Māori in Northland lobbied hard for a US billionaire to be exempt from a ban on foreign speculators buying houses.
The government has come under fire this week for a clause in the Overseas Investment Amendment Bill that would have exempted the Te Arai development south of Whangarei from new restrictions on overseas buyers.
Two iwi - Te Uri o Hau and Ngāti Manuhiri - have done deals with New Zealand developer John Darby and US billionaire Ric Kayne to build golf courses and luxury homes on coastal land bought with Treaty settlements.
Opposition MPs objected to the exemption clause yesterday.
The Speaker ruled the exemption out - against Treasury advice - on the grounds that a public bill cannot be used to benefit an individual.

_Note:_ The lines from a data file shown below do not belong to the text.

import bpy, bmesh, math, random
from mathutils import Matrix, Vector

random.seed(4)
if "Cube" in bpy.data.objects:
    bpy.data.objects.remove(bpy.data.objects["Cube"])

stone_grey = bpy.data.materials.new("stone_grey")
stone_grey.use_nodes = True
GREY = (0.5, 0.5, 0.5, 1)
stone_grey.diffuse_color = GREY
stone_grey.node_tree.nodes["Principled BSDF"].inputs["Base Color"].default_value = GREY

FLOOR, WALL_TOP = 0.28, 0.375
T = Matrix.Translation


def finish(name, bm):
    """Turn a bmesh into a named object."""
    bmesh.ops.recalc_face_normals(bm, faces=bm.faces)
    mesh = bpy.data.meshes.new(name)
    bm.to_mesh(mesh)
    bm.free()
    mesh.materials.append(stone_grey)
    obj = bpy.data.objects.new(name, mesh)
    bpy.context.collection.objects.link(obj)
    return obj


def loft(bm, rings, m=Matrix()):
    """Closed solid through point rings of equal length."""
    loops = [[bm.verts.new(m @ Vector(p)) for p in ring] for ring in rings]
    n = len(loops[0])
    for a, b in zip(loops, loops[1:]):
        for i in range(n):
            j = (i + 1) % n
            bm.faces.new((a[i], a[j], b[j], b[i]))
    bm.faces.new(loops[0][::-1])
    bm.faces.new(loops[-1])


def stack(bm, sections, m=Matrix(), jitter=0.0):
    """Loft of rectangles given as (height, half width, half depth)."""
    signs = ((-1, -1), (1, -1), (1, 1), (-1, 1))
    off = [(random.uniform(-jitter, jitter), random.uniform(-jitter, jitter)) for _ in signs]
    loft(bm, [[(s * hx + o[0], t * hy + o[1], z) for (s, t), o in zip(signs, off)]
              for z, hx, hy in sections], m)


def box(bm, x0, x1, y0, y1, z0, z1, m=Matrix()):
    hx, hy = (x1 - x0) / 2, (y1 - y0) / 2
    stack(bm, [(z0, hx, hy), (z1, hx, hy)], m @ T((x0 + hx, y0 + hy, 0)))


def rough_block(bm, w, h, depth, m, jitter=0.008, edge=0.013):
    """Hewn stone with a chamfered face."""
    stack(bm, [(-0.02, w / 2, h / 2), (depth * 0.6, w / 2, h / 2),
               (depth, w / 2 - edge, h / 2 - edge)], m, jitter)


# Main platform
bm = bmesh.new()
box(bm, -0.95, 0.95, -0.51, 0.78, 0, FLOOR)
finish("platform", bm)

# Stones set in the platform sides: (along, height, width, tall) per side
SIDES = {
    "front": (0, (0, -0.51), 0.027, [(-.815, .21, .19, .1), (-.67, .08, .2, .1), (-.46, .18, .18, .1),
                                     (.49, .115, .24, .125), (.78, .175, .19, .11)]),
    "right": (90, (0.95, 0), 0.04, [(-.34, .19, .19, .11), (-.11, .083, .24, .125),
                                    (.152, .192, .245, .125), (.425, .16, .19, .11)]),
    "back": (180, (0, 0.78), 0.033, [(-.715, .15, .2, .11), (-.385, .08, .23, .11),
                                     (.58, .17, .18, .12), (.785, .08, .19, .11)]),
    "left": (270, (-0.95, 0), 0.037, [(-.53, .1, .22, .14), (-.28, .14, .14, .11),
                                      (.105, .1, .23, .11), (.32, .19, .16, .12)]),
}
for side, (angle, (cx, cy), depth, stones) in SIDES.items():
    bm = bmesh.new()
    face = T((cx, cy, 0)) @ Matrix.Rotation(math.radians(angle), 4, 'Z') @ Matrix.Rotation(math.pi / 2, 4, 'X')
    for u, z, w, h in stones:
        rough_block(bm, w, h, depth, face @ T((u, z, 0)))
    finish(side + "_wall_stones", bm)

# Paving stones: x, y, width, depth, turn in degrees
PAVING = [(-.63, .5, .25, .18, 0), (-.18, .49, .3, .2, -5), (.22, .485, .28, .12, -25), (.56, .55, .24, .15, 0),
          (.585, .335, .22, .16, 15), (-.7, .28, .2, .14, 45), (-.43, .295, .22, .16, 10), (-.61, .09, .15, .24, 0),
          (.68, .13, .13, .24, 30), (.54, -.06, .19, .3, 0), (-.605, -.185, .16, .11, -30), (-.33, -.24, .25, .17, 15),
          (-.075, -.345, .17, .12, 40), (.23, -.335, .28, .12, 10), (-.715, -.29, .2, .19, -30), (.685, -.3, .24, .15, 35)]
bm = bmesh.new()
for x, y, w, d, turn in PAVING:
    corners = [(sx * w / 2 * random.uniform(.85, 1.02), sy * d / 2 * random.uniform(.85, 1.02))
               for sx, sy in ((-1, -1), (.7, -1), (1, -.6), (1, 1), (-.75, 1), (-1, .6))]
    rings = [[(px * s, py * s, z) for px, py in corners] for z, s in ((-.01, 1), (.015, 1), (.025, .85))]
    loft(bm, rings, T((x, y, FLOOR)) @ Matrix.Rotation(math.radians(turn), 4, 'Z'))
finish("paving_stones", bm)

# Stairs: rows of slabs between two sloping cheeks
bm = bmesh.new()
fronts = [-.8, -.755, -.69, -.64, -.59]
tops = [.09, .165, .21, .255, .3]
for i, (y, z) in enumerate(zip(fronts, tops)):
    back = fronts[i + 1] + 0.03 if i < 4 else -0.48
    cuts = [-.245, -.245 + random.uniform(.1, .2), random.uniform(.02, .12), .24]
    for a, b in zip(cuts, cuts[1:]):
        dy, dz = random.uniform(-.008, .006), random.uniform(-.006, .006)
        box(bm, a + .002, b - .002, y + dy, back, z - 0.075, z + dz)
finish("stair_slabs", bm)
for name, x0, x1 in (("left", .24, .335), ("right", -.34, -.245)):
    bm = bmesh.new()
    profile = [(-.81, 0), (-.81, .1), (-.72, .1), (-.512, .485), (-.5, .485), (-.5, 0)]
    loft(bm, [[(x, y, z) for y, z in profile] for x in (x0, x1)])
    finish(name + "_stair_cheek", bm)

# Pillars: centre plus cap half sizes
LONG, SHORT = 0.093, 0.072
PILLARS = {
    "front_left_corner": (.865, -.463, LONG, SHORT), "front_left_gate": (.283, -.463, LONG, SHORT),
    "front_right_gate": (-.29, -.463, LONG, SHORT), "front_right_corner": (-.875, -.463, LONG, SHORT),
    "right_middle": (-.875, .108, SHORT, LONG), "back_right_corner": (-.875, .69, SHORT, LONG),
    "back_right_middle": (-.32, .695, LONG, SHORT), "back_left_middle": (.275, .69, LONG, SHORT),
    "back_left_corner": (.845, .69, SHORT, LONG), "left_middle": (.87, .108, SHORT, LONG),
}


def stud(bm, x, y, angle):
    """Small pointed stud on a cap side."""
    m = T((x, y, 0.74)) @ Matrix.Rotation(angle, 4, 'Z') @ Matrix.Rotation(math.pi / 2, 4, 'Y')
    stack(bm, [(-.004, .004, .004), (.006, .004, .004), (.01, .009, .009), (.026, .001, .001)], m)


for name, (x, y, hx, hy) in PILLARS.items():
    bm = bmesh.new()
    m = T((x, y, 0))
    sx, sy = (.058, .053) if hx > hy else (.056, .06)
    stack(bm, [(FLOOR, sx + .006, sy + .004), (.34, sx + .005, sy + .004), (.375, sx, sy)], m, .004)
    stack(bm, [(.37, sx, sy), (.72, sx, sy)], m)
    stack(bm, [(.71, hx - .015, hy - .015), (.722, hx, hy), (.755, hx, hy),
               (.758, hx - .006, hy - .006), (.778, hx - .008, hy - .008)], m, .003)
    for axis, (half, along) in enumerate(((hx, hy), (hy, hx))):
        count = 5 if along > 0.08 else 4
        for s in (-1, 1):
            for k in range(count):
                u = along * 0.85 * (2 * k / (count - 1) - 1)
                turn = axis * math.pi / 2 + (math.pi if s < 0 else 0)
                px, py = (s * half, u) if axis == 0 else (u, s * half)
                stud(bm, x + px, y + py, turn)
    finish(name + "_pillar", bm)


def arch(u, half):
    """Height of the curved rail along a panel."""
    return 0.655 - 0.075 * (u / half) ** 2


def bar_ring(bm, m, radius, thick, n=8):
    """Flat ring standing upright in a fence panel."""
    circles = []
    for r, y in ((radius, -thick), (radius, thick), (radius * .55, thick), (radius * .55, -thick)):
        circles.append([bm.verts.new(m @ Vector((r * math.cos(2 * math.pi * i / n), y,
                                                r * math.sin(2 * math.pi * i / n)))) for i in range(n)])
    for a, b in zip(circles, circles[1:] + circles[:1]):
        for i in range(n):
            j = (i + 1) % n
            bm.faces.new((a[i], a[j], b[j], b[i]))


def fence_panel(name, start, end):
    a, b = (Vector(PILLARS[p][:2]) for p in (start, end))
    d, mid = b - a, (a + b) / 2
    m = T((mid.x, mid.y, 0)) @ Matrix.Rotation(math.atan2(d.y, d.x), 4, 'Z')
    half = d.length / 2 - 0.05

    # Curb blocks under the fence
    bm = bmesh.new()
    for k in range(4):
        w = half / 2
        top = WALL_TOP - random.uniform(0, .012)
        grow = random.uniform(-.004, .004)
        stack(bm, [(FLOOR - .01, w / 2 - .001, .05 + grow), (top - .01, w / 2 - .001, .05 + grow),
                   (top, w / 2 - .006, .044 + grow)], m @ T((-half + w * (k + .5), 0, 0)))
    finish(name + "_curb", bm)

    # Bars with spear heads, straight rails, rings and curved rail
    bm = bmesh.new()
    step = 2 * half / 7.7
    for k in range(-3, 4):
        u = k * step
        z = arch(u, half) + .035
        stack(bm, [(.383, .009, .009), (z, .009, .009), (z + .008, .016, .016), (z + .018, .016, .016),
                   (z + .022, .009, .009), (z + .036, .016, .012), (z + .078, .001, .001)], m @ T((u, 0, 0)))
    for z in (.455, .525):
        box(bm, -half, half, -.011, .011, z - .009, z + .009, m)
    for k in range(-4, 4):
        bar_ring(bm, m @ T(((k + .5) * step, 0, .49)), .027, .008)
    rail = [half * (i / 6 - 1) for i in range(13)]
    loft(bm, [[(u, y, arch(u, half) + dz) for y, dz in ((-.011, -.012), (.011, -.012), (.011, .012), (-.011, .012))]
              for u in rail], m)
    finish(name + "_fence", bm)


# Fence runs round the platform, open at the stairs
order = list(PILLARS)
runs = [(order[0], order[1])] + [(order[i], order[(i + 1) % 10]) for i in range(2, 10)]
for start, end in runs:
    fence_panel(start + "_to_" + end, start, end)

However, the iwi said their economic future depended on Mr Kayne.
Cabinet Minister David Parker said the exemption for the Te Arai development had been proposed for the benefit of local iwi.
Mr Parker said the iwi had told the select committee and local MPs they had suffered long delays in the planning process for the coastal development, and were concerned that a ban on foreign buyers would adversely affect it.
He said he discussed the matter with Crown/Māori Relations Minister Kelvin Davis and they decided a short term exemption was appropriate.
He rejected the suggestion that he introduced the clause because of an association with Mr Darby, saying it was "an outrageous allegation".
"As I have already made clear I'm not a friend of [John Darby], I'm not a business associate of him.
"I have known him for 20 years because he was a business associate of a man called Howard Patterson, who I used to work with, who's been dead for 15 years. The last time that I saw John Darby would be when I bumped into him somewhere, it's so long ago I can't remember where and when.
"I have never spoken to him about this. I have never had written correspondence with him about this, and I have never engaged with anyone who is lobbying on his behalf in respect of the issue."
The two northern iwi said there were good reasons for exempting the Te Arai projects from the bill and they hoped that other proposed amendments would have the same effect.
They had planned to build 700 coastal homes for their own people on Crown forest land they bought with their treaty settlements, but had to abandon that plan in the face of overwhelming objections and planning obstacles.
Instead they opted for a partnership with Mr Darby and Mr Kayne.
The developers proposed 106 luxury homes targeting wealthy overseas buyers, one private and one public golf course, and the creation of a 400ha ecological reserve to be gifted back to the public.
Te Uri o Hau Trust chair Georgina O'Connell said the iwi was sad to sell its land but had little choice.
She said the deal was a good one for the Mangawhai community as well as the iwi.
"I think we are very fortunate to have come across Ric, he has absolutely worked in favour of Te Uri o Hau in terms of kaitiakitanga," Mrs O'Connell said.
"He also runs a charity out there through his golf course where that community benefits quite significantly."
She said Mr Kayne used local contractors for the project and Te Uri o Hau had set up a nursery to supply and plant 1,000,000 native trees for it.
The exclusive golf course Tara Iti attracting wealthy overseas visitors, including Barack Obama who played there recently.
In his submission on the Overseas Investment Amendment Bill, Mr Kayne said Tara Iti now employed 50 people full time, 30 part time, and provided work for 100 contracted caddies.
Ngāti Manuhiri chair Mook Hohneck said his people had lobbied hard for amendments because the project's a good one and they need it.
The Overseas Investment Amendment Bill still has three stages to go through in Parliament before it becomes law and further amendments are possible.
Te Rarawa chief Haami Piripi said overseas investors had been a godsend for Māori trying to develop their assets and it was crucial they were not scared off by changes to the Overseas Investment Act.
Mr Piripi said the Far North iwi had always struggled to attract the backing they neededto grow their assets from within New Zealand.
He said neither the government nor New Zealand businesses had been behind them, and had always seen Māori and Māori business as a bit of a problem.
But he said overseas investors - especially the Chinese - never saw it that way.
Mr Piripi said Te Rarawa would have had to unpick forestry contracts with Chinese partners if the Bill's harsher provisions had not been changed.
He said the final Bill must not exclude the kind of investors the country needed.